* WHAT YOU WILL DO
For the entries that follow, restate word for word the line containing "top = [(R * cos(a), Z_HIGH", the line containing "plate.scale = (0.59, 0.59, 0.03)", and every line that lies between them.

(Collected data)
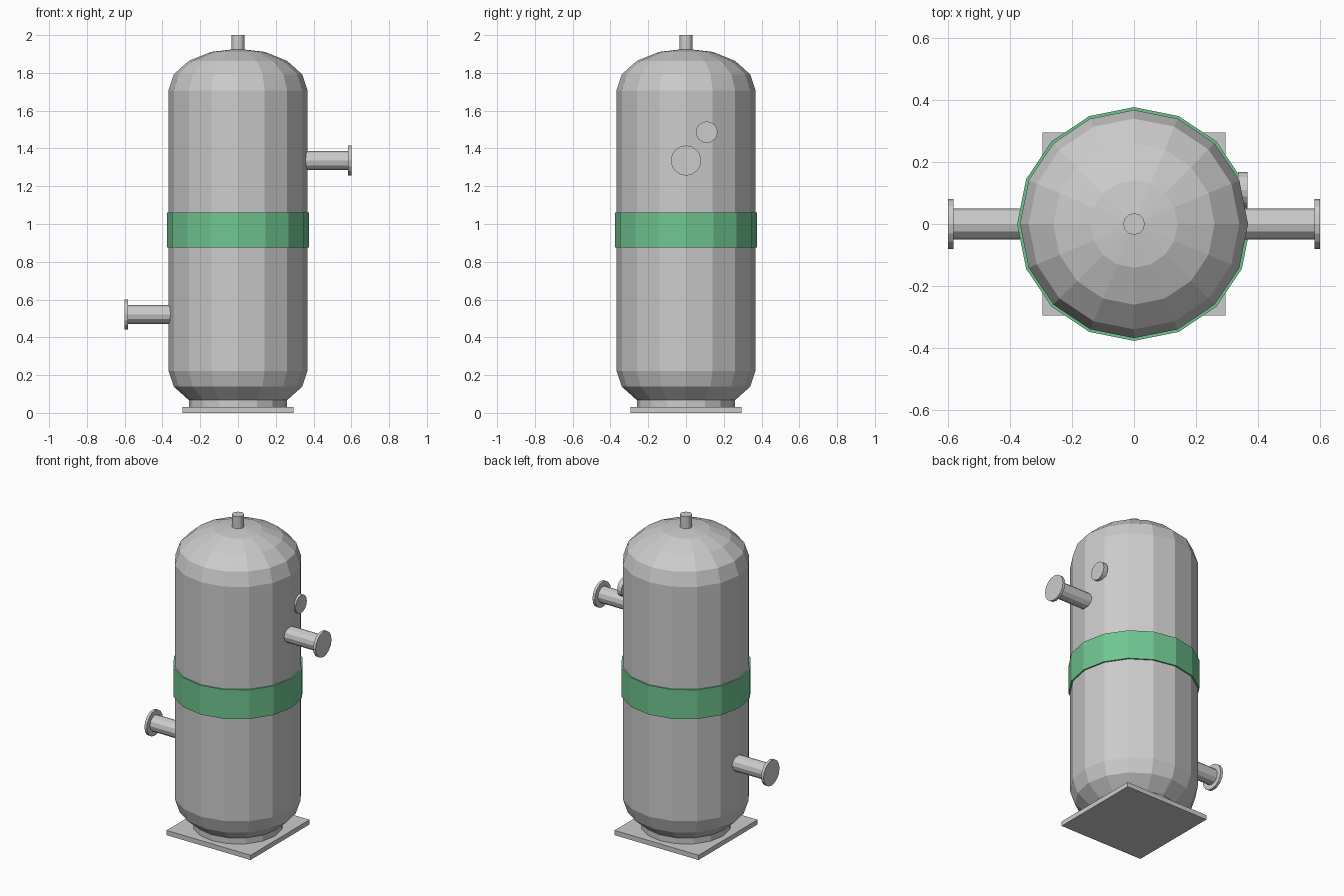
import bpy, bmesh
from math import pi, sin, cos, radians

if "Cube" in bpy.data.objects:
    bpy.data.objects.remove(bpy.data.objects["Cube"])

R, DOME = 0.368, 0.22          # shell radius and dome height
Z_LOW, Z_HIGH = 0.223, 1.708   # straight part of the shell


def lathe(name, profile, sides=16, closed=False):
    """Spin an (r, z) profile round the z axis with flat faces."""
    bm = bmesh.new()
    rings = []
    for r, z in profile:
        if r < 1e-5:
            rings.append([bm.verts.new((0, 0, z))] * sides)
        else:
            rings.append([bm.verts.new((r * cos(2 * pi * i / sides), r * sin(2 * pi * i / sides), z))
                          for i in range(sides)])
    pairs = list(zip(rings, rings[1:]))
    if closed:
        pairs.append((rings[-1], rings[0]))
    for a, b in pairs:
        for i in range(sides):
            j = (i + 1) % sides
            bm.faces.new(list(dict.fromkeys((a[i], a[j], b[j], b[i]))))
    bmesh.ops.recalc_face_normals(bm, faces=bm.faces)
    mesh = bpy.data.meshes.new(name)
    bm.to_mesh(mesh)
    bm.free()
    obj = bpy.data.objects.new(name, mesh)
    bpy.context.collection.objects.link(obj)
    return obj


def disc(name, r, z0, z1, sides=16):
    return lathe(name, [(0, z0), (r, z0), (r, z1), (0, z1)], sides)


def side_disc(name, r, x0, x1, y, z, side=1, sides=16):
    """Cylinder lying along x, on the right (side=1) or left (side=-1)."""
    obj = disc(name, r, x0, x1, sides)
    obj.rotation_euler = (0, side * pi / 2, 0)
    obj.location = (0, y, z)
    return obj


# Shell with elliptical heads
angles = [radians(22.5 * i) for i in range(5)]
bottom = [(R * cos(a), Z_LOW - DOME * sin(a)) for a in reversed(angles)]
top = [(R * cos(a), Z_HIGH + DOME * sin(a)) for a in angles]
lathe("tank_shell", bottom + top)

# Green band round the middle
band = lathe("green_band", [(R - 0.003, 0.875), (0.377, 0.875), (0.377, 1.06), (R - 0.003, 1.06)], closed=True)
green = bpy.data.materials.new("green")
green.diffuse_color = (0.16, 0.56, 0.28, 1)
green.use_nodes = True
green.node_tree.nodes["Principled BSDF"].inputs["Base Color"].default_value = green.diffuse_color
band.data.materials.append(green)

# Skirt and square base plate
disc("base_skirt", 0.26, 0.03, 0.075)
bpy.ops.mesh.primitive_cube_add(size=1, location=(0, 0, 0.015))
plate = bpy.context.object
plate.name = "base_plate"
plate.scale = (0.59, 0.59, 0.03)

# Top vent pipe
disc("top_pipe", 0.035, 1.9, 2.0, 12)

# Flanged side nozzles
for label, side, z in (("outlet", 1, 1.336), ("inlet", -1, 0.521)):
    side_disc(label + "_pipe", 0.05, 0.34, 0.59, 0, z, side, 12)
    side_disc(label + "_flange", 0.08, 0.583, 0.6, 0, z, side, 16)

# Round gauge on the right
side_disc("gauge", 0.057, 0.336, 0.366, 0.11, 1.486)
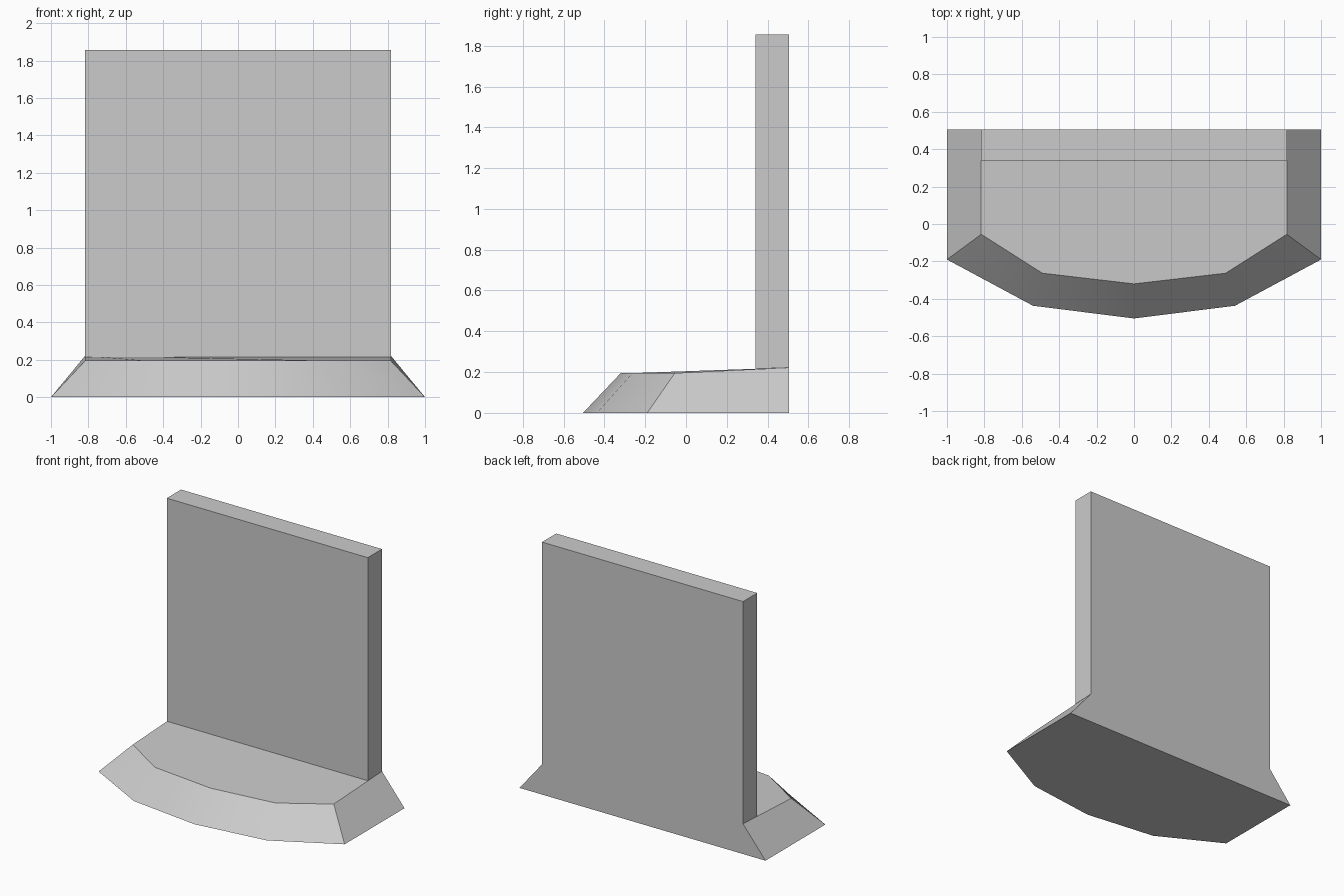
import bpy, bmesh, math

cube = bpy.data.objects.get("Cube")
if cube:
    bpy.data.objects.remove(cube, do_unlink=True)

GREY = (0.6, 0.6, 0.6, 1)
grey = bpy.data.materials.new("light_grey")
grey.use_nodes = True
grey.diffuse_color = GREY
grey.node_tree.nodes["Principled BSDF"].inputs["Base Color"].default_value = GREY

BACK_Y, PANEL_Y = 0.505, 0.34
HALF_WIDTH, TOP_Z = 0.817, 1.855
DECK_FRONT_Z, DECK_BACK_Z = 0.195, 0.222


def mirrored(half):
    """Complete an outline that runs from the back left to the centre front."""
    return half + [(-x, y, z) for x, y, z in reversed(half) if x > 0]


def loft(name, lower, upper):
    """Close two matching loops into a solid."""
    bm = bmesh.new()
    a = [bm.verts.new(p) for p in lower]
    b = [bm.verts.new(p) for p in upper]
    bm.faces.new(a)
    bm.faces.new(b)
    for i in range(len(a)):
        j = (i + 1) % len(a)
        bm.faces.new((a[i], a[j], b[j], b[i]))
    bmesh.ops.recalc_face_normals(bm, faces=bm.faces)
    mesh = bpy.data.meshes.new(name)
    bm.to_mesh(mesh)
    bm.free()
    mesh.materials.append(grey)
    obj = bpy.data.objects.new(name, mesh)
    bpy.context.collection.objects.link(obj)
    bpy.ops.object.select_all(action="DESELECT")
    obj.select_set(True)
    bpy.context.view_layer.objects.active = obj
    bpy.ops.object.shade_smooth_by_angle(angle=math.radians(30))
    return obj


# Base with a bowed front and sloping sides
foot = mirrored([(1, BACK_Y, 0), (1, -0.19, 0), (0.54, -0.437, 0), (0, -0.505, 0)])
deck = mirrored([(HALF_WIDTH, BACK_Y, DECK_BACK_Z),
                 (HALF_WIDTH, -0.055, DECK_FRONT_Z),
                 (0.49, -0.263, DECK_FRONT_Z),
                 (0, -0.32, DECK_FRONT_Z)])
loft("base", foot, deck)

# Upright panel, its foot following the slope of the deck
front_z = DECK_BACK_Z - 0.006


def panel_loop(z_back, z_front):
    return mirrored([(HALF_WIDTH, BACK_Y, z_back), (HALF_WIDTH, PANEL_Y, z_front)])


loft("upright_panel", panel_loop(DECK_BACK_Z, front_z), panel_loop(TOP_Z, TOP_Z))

* EXPECTED OUTPUT
top = [(R * cos(a), Z_HIGH + DOME * sin(a)) for a in angles]
lathe("tank_shell", bottom + top)

# Green band round the middle
band = lathe("green_band", [(R - 0.003, 0.875), (0.377, 0.875), (0.377, 1.06), (R - 0.003, 1.06)], closed=True)
green = bpy.data.materials.new("green")
green.diffuse_color = (0.16, 0.56, 0.28, 1)
green.use_nodes = True
green.node_tree.nodes["Principled BSDF"].inputs["Base Color"].default_value = green.diffuse_color
band.data.materials.append(green)

# Skirt and square base plate
disc("base_skirt", 0.26, 0.03, 0.075)
bpy.ops.mesh.primitive_cube_add(size=1, location=(0, 0, 0.015))
plate = bpy.context.object
plate.name = "base_plate"
plate.scale = (0.59, 0.59, 0.03)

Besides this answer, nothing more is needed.